___ EXTRACTED MATERIAL ___

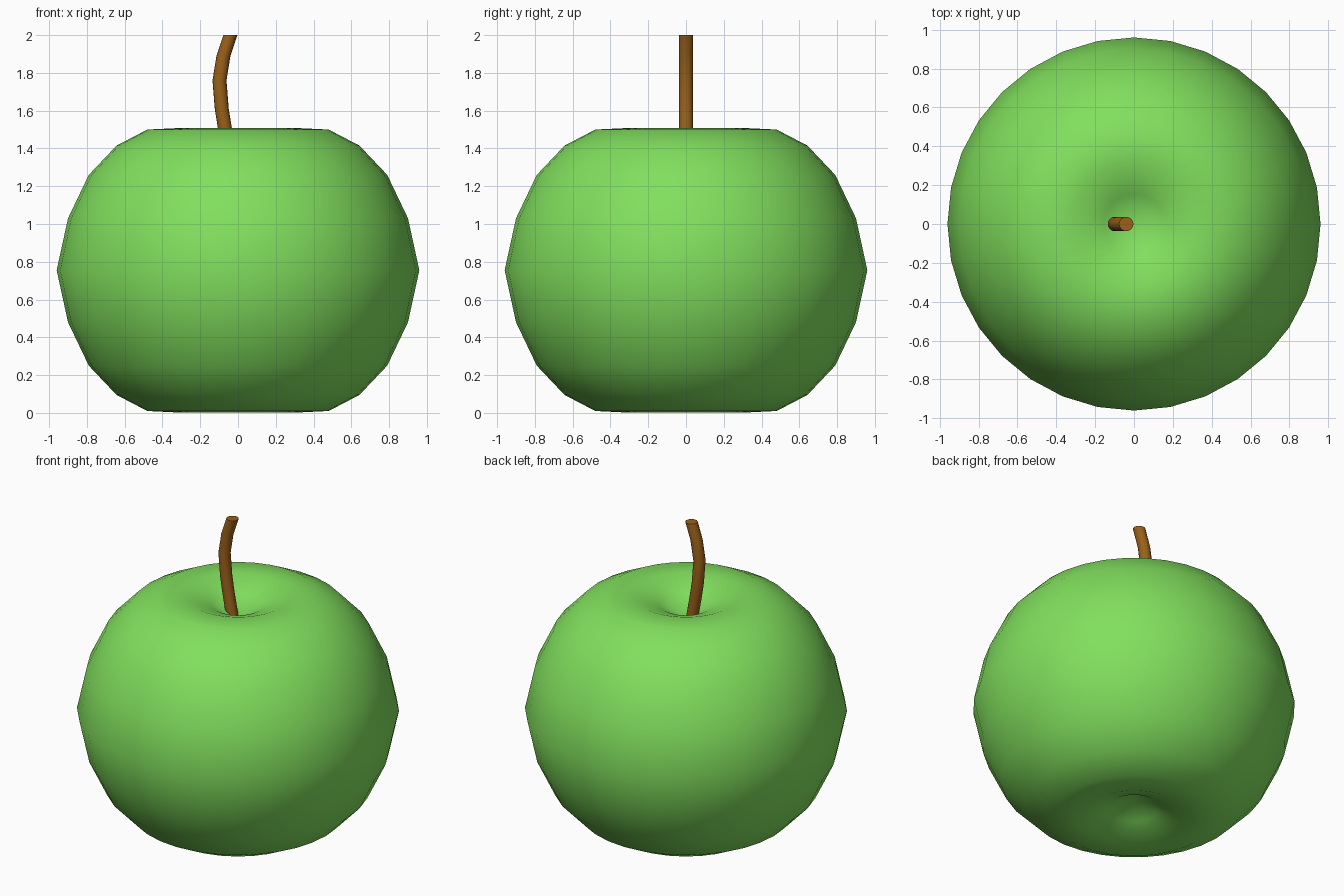
import bpy, bmesh
from math import cos, sin, pi

if "Cube" in bpy.data.objects:
    bpy.data.objects.remove(bpy.data.objects["Cube"])


def material(name, color):
    mat = bpy.data.materials.new(name)
    mat.diffuse_color = color
    mat.use_nodes = True
    mat.node_tree.nodes["Principled BSDF"].inputs["Base Color"].default_value = mat.diffuse_color
    return mat


def loft(name, rings, sides, mat, poles=None):
    """Skin horizontal rings (centre x, z, radius), bottom to top; close with poles or flat caps."""
    bm = bmesh.new()
    loops = [[bm.verts.new((cx + r * cos(2 * pi * i / sides), r * sin(2 * pi * i / sides), z))
              for i in range(sides)] for cx, z, r in rings]
    for a, b in zip(loops, loops[1:]):
        for i in range(sides):
            j = (i + 1) % sides
            bm.faces.new((a[i], a[j], b[j], b[i])).smooth = True
    if poles:
        for loop, z in ((loops[0], poles[0]), (loops[-1], poles[1])):
            tip = bm.verts.new((0, 0, z))
            for i in range(sides):
                bm.faces.new((loop[i], loop[(i + 1) % sides], tip)).smooth = True
    else:
        bm.faces.new(loops[0])
        bm.faces.new(loops[-1])
    bmesh.ops.recalc_face_normals(bm, faces=bm.faces[:])
    mesh = bpy.data.meshes.new(name)
    bm.to_mesh(mesh)
    bm.free()
    mesh.materials.append(mat)
    obj = bpy.data.objects.new(name, mesh)
    bpy.context.collection.objects.link(obj)
    return obj


# Fruit body: half profile (radius, height above middle), mirrored top to bottom
MID = 0.755
half = [(0.90, 0.275), (0.79, 0.505), (0.643, 0.66), (0.48, 0.745),
        (0.315, 0.753), (0.155, 0.69)]
rings = [(0, MID - h, r) for r, h in reversed(half)]
rings += [(0, MID, 0.96)]
rings += [(0, MID + h, r) for r, h in half]
loft("apple_body", rings, 32, material("green_skin", (0.22, 0.74, 0.11, 1)),
     poles=(0.155, 1.355))

# Bent stem rising out of the top hollow
path = [(-0.035, 1.32), (-0.07, 1.51), (-0.086, 1.61), (-0.098, 1.76),
        (-0.077, 1.89), (-0.04, 2.0)]
loft("stem", [(x, z, 0.037) for x, z in path], 16,
     material("brown_stem", (0.32, 0.12, 0.01, 1)))
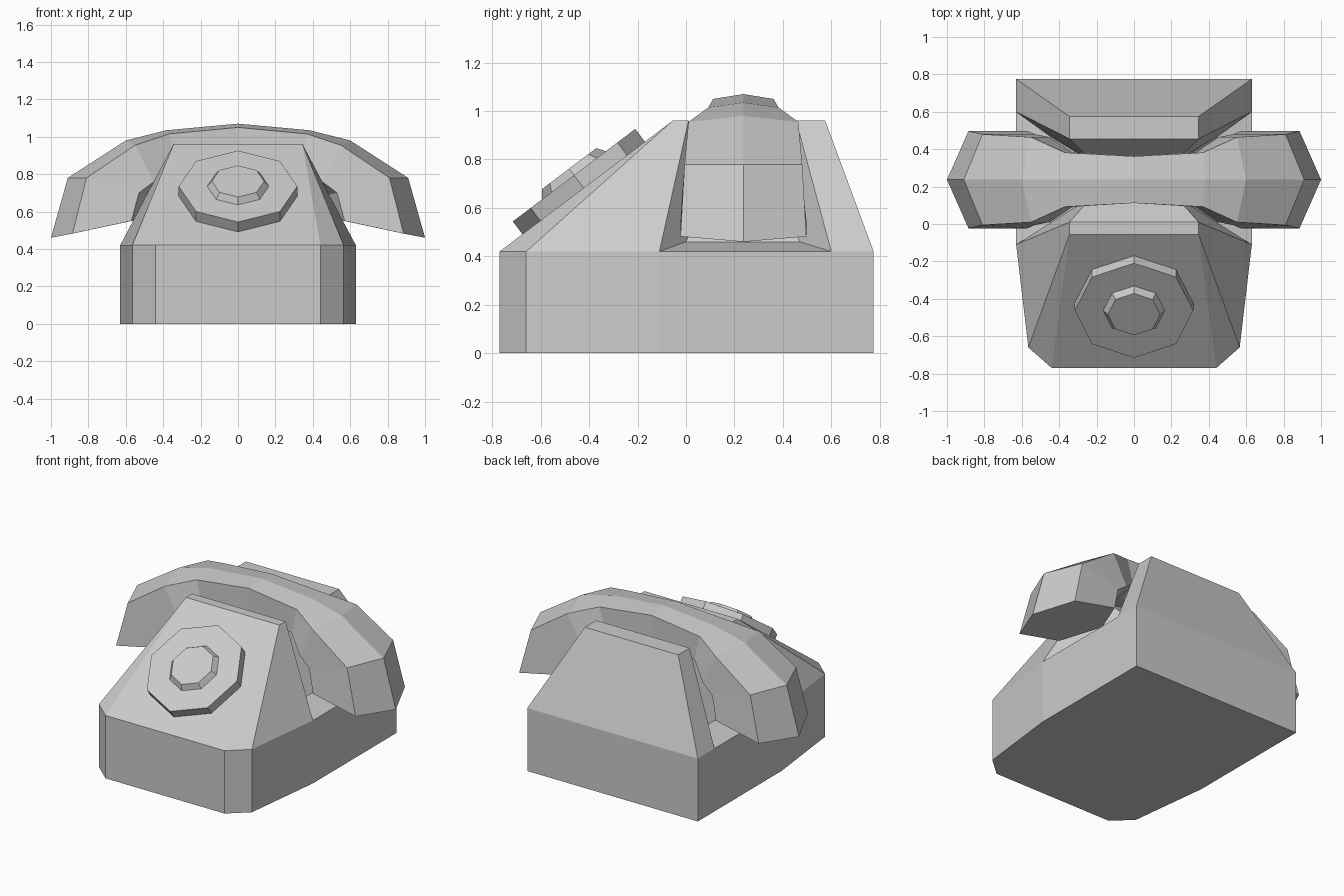
import bpy, bmesh, math
from mathutils import Matrix, Vector

cube = bpy.data.objects.get("Cube")
if cube:
    bpy.data.objects.remove(cube, do_unlink=True)

# Single plain colour
grey = bpy.data.materials.new("plain_grey")
grey.use_nodes = True
colour = (0.6, 0.6, 0.6, 1)
grey.diffuse_color = colour
grey.node_tree.nodes["Principled BSDF"].inputs["Base Color"].default_value = colour


def finish(bm, name):
    """Weld, orient and link a flat shaded mesh."""
    bmesh.ops.remove_doubles(bm, verts=bm.verts, dist=0.0005)
    bmesh.ops.recalc_face_normals(bm, faces=bm.faces)
    mesh = bpy.data.meshes.new(name)
    bm.to_mesh(mesh)
    bm.free()
    mesh.materials.append(grey)
    obj = bpy.data.objects.new(name, mesh)
    bpy.context.collection.objects.link(obj)
    return obj


def mirrored(name, faces):
    """Build faces given for the +x half on both sides."""
    bm = bmesh.new()
    for side in (1, -1):
        for face in faces:
            bm.faces.new([bm.verts.new((side * x, y, z)) for x, y, z in face])
    return finish(bm, name)


# Body: footprint of the lower box, then the two cradle wedges above it
RIM, TOP, LEDGE, FLOOR = 0.42, 0.96, 0.46, 0.8
footprint = [(0, -0.77), (0.44, -0.77), (0.565, -0.66), (0.63, -0.11),
             (0.63, 0.6), (0.63, 0.775), (0, 0.775)]
low = [(x, y, 0) for x, y in footprint]
rim = [(x, y, RIM) for x, y in footprint]
front_mid, front, corner, notch_front, notch_back, back, back_mid = rim


def row(x, y, z):
    """A centre point and a side point at the same depth and height."""
    return (0, y, z), (x, y, z)


crest_a0, crest_a = row(0.345, -0.055, TOP)
crest_b0, crest_b = row(0.345, 0.01, TOP)
floor_a0, floor_a = row(0.22, 0.15, FLOOR)
floor_b0, floor_b = row(0.22, 0.33, FLOOR)
crest_c0, crest_c = row(0.345, 0.455, TOP)
crest_d0, crest_d = row(0.345, 0.575, TOP)
ledge_a, ledge_b = (0.45, 0, LEDGE), (0.45, 0.47, LEDGE)

body = [low] + [[low[i], low[i + 1], rim[i + 1], rim[i]] for i in range(len(low) - 1)]
body += [
    # front wedge
    [front_mid, front, crest_a, crest_a0],
    [front, corner, crest_a],
    [corner, notch_front, crest_b, crest_a],
    [crest_a0, crest_a, crest_b, crest_b0],
    # cradle
    [crest_b0, crest_b, floor_a, floor_a0],
    [notch_front, ledge_a, floor_a, crest_b],
    [notch_front, notch_back, ledge_b, ledge_a],
    [ledge_a, ledge_b, floor_b, floor_a],
    [floor_a0, floor_a, floor_b, floor_b0],
    [notch_back, crest_c, floor_b, ledge_b],
    [floor_b0, floor_b, crest_c, crest_c0],
    # back wedge
    [crest_c0, crest_c, crest_d, crest_d0],
    [notch_back, back, crest_d, crest_c],
    [back, back_mid, crest_d0, crest_d],
]
mirrored("telephone_body", body)

# Handset: six sided sections from the middle out to the ear cap
MID = 0.237


def section(ridge, shoulder, under, keel, half):
    return [(ridge[0], MID, ridge[1]),
            (shoulder[0], MID - half, shoulder[1]),
            (under[0], MID - half, under[1]),
            (keel[0], MID, keel[1]),
            (under[0], MID + half, under[1]),
            (shoulder[0], MID + half, shoulder[1])]


sections = [
    section((0, 1.07), (0, 1.05), (0, 0.9), (0, 0.88), 0.125),
    section((0.38, 1.035), (0.37, 1.015), (0.33, 0.85), (0.32, 0.83), 0.145),
    section((0.6, 0.98), (0.55, 0.955), (0.45, 0.76), (0.39, 0.74), 0.227),
    section((0.91, 0.78), (0.81, 0.78), (0.53, 0.7), (0.43, 0.68), 0.243),
    section((1, 0.46), (0.885, 0.482), (0.57, 0.55), (0.45, 0.575), 0.26),
]
handset = [sections[-1]]
for a, b in zip(sections, sections[1:]):
    for i in range(len(a)):
        j = (i + 1) % len(a)
        handset.append([a[i], a[j], b[j], b[i]])
mirrored("handset", handset)

# Dial: octagonal disc and tapered hub on the sloping front
tilt = math.atan2(TOP - RIM, 0.715)
normal = Vector((0, -math.sin(tilt), math.cos(tilt)))
dial_top = Vector((0, -0.4625, 0.735))


def dial_part(name, r_low, r_high, start, depth):
    bm = bmesh.new()
    place = Matrix.Translation(dial_top + normal * (start + depth / 2))
    bmesh.ops.create_cone(bm, cap_ends=True, segments=8, radius1=r_low,
                          radius2=r_high, depth=depth,
                          matrix=place @ Matrix.Rotation(tilt, 4, "X"))
    return finish(bm, name)


dial_part("dial_disc", 0.317, 0.317, -0.07, 0.07)
dial_part("dial_hub", 0.165, 0.14, 0, 0.034)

___

● **EXERCISE DESCRIPTION**
Each record above is to be written out exactly; the pictures are not.

● **ANSWER SECTION**
import bpy, bmesh
from math import cos, sin, pi

if "Cube" in bpy.data.objects:
    bpy.data.objects.remove(bpy.data.objects["Cube"])


def material(name, color):
    mat = bpy.data.materials.new(name)
    mat.diffuse_color = color
    mat.use_nodes = True
    mat.node_tree.nodes["Principled BSDF"].inputs["Base Color"].default_value = mat.diffuse_color
    return mat


def loft(name, rings, sides, mat, poles=None):
    """Skin horizontal rings (centre x, z, radius), bottom to top; close with poles or flat caps."""
    bm = bmesh.new()
    loops = [[bm.verts.new((cx + r * cos(2 * pi * i / sides), r * sin(2 * pi * i / sides), z))
              for i in range(sides)] for cx, z, r in rings]
    for a, b in zip(loops, loops[1:]):
        for i in range(sides):
            j = (i + 1) % sides
            bm.faces.new((a[i], a[j], b[j], b[i])).smooth = True
    if poles:
        for loop, z in ((loops[0], poles[0]), (loops[-1], poles[1])):
            tip = bm.verts.new((0, 0, z))
            for i in range(sides):
                bm.faces.new((loop[i], loop[(i + 1) % sides], tip)).smooth = True
    else:
        bm.faces.new(loops[0])
        bm.faces.new(loops[-1])
    bmesh.ops.recalc_face_normals(bm, faces=bm.faces[:])
    mesh = bpy.data.meshes.new(name)
    bm.to_mesh(mesh)
    bm.free()
    mesh.materials.append(mat)
    obj = bpy.data.objects.new(name, mesh)
    bpy.context.collection.objects.link(obj)
    return obj


# Fruit body: half profile (radius, height above middle), mirrored top to bottom
MID = 0.755
half = [(0.90, 0.275), (0.79, 0.505), (0.643, 0.66), (0.48, 0.745),
        (0.315, 0.753), (0.155, 0.69)]
rings = [(0, MID - h, r) for r, h in reversed(half)]
rings += [(0, MID, 0.96)]
rings += [(0, MID + h, r) for r, h in half]
loft("apple_body", rings, 32, material("green_skin", (0.22, 0.74, 0.11, 1)),
     poles=(0.155, 1.355))

# Bent stem rising out of the top hollow
path = [(-0.035, 1.32), (-0.07, 1.51), (-0.086, 1.61), (-0.098, 1.76),
        (-0.077, 1.89), (-0.04, 2.0)]
loft("stem", [(x, z, 0.037) for x, z in path], 16,
     material("brown_stem", (0.32, 0.12, 0.01, 1)))
import bpy, bmesh, math
from mathutils import Matrix, Vector

cube = bpy.data.objects.get("Cube")
if cube:
    bpy.data.objects.remove(cube, do_unlink=True)

# Single plain colour
grey = bpy.data.materials.new("plain_grey")
grey.use_nodes = True
colour = (0.6, 0.6, 0.6, 1)
grey.diffuse_color = colour
grey.node_tree.nodes["Principled BSDF"].inputs["Base Color"].default_value = colour


def finish(bm, name):
    """Weld, orient and link a flat shaded mesh."""
    bmesh.ops.remove_doubles(bm, verts=bm.verts, dist=0.0005)
    bmesh.ops.recalc_face_normals(bm, faces=bm.faces)
    mesh = bpy.data.meshes.new(name)
    bm.to_mesh(mesh)
    bm.free()
    mesh.materials.append(grey)
    obj = bpy.data.objects.new(name, mesh)
    bpy.context.collection.objects.link(obj)
    return obj


def mirrored(name, faces):
    """Build faces given for the +x half on both sides."""
    bm = bmesh.new()
    for side in (1, -1):
        for face in faces:
            bm.faces.new([bm.verts.new((side * x, y, z)) for x, y, z in face])
    return finish(bm, name)


# Body: footprint of the lower box, then the two cradle wedges above it
RIM, TOP, LEDGE, FLOOR = 0.42, 0.96, 0.46, 0.8
footprint = [(0, -0.77), (0.44, -0.77), (0.565, -0.66), (0.63, -0.11),
             (0.63, 0.6), (0.63, 0.775), (0, 0.775)]
low = [(x, y, 0) for x, y in footprint]
rim = [(x, y, RIM) for x, y in footprint]
front_mid, front, corner, notch_front, notch_back, back, back_mid = rim


def row(x, y, z):
    """A centre point and a side point at the same depth and height."""
    return (0, y, z), (x, y, z)


crest_a0, crest_a = row(0.345, -0.055, TOP)
crest_b0, crest_b = row(0.345, 0.01, TOP)
floor_a0, floor_a = row(0.22, 0.15, FLOOR)
floor_b0, floor_b = row(0.22, 0.33, FLOOR)
crest_c0, crest_c = row(0.345, 0.455, TOP)
crest_d0, crest_d = row(0.345, 0.575, TOP)
ledge_a, ledge_b = (0.45, 0, LEDGE), (0.45, 0.47, LEDGE)

body = [low] + [[low[i], low[i + 1], rim[i + 1], rim[i]] for i in range(len(low) - 1)]
body += [
    # front wedge
    [front_mid, front, crest_a, crest_a0],
    [front, corner, crest_a],
    [corner, notch_front, crest_b, crest_a],
    [crest_a0, crest_a, crest_b, crest_b0],
    # cradle
    [crest_b0, crest_b, floor_a, floor_a0],
    [notch_front, ledge_a, floor_a, crest_b],
    [notch_front, notch_back, ledge_b, ledge_a],
    [ledge_a, ledge_b, floor_b, floor_a],
    [floor_a0, floor_a, floor_b, floor_b0],
    [notch_back, crest_c, floor_b, ledge_b],
    [floor_b0, floor_b, crest_c, crest_c0],
    # back wedge
    [crest_c0, crest_c, crest_d, crest_d0],
    [notch_back, back, crest_d, crest_c],
    [back, back_mid, crest_d0, crest_d],
]
mirrored("telephone_body", body)

# Handset: six sided sections from the middle out to the ear cap
MID = 0.237


def section(ridge, shoulder, under, keel, half):
    return [(ridge[0], MID, ridge[1]),
            (shoulder[0], MID - half, shoulder[1]),
            (under[0], MID - half, under[1]),
            (keel[0], MID, keel[1]),
            (under[0], MID + half, under[1]),
            (shoulder[0], MID + half, shoulder[1])]


sections = [
    section((0, 1.07), (0, 1.05), (0, 0.9), (0, 0.88), 0.125),
    section((0.38, 1.035), (0.37, 1.015), (0.33, 0.85), (0.32, 0.83), 0.145),
    section((0.6, 0.98), (0.55, 0.955), (0.45, 0.76), (0.39, 0.74), 0.227),
    section((0.91, 0.78), (0.81, 0.78), (0.53, 0.7), (0.43, 0.68), 0.243),
    section((1, 0.46), (0.885, 0.482), (0.57, 0.55), (0.45, 0.575), 0.26),
]
handset = [sections[-1]]
for a, b in zip(sections, sections[1:]):
    for i in range(len(a)):
        j = (i + 1) % len(a)
        handset.append([a[i], a[j], b[j], b[i]])
mirrored("handset", handset)

# Dial: octagonal disc and tapered hub on the sloping front
tilt = math.atan2(TOP - RIM, 0.715)
normal = Vector((0, -math.sin(tilt), math.cos(tilt)))
dial_top = Vector((0, -0.4625, 0.735))


def dial_part(name, r_low, r_high, start, depth):
    bm = bmesh.new()
    place = Matrix.Translation(dial_top + normal * (start + depth / 2))
    bmesh.ops.create_cone(bm, cap_ends=True, segments=8, radius1=r_low,
                          radius2=r_high, depth=depth,
                          matrix=place @ Matrix.Rotation(tilt, 4, "X"))
    return finish(bm, name)


dial_part("dial_disc", 0.317, 0.317, -0.07, 0.07)
dial_part("dial_hub", 0.165, 0.14, 0, 0.034)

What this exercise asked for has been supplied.